◆ WHAT THE TASK ASKS:
Could you repeat, exactly and with no pictures, only the lines from the start of the records through the line containing "grey.diffuse_color = colour"?

MATERIAL SHOWN Start Marker

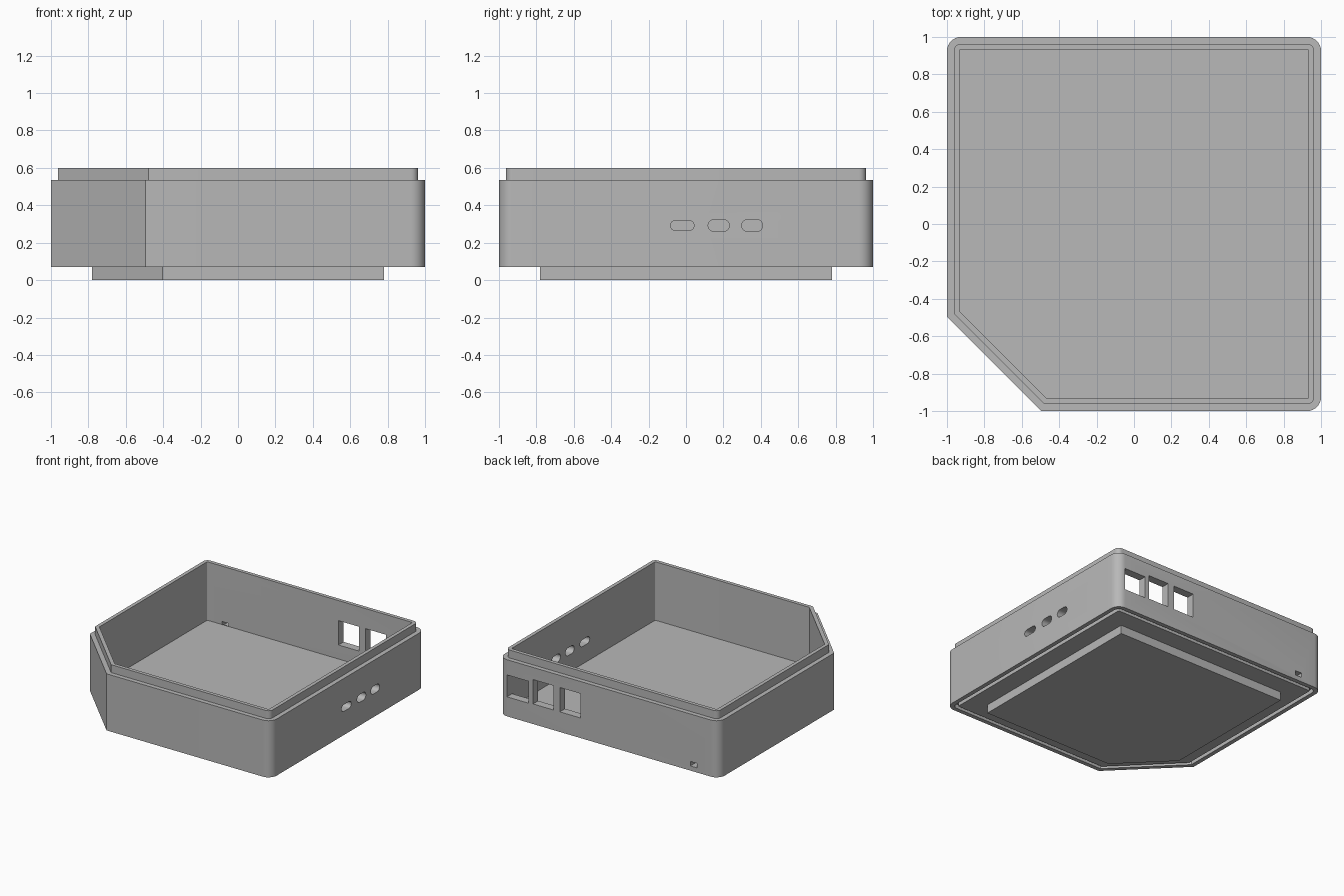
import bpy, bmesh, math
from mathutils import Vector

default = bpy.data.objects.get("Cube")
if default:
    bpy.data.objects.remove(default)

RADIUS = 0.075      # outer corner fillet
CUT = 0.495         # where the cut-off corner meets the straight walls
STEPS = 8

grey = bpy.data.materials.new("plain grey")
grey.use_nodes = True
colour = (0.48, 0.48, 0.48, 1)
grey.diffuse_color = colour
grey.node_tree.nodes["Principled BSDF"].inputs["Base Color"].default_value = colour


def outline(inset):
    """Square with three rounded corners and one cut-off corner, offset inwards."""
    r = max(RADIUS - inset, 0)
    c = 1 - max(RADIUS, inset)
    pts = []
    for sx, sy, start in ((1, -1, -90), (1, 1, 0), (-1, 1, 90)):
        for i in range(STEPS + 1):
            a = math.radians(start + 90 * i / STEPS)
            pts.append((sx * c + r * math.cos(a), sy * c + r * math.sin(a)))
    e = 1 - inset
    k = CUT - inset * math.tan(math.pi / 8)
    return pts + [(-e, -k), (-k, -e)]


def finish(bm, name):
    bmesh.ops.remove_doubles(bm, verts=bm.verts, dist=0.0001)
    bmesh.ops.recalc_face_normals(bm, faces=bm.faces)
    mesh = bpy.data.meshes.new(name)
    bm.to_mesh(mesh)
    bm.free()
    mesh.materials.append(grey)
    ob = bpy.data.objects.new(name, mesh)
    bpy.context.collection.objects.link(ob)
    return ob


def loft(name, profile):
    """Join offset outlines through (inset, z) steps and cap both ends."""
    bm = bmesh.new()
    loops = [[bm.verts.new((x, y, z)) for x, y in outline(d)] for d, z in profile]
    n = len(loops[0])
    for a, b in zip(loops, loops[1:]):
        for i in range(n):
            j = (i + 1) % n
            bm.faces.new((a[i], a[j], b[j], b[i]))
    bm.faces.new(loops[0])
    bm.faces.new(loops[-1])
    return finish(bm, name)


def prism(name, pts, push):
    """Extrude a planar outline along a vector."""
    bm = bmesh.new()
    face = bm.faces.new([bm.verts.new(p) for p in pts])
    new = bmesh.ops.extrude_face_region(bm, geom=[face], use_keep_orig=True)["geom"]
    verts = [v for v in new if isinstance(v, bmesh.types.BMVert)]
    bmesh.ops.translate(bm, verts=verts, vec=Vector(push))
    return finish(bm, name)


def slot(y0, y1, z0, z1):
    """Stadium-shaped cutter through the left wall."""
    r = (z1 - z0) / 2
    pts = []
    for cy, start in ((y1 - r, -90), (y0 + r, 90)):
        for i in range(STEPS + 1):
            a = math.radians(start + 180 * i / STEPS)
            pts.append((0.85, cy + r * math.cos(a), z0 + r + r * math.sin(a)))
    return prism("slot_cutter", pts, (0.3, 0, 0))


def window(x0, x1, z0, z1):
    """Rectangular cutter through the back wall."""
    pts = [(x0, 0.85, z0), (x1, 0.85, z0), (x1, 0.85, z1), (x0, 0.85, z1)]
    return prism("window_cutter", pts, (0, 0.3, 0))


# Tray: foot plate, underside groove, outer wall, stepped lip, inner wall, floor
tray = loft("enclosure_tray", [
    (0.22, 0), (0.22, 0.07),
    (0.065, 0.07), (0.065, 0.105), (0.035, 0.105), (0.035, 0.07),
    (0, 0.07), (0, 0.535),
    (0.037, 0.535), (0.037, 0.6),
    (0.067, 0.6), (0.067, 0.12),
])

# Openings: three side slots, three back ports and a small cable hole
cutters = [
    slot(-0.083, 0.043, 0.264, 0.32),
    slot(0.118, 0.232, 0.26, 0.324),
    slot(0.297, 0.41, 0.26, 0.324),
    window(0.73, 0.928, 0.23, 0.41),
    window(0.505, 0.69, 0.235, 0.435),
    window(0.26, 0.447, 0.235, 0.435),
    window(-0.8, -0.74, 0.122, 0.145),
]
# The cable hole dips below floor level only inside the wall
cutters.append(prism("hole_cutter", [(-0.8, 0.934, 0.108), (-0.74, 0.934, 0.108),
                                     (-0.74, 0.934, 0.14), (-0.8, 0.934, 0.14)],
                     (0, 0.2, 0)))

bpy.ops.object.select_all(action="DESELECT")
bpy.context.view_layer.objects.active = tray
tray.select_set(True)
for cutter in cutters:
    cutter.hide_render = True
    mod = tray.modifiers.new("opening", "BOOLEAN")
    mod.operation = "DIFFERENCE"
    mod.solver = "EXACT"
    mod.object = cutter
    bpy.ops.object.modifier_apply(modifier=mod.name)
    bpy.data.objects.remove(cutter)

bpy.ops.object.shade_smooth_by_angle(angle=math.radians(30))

MATERIAL SHOWN End Marker

◆ REPLY TO THE EXERCISE:
import bpy, bmesh, math
from mathutils import Vector

default = bpy.data.objects.get("Cube")
if default:
    bpy.data.objects.remove(default)

RADIUS = 0.075      # outer corner fillet
CUT = 0.495         # where the cut-off corner meets the straight walls
STEPS = 8

grey = bpy.data.materials.new("plain grey")
grey.use_nodes = True
colour = (0.48, 0.48, 0.48, 1)
grey.diffuse_color = colour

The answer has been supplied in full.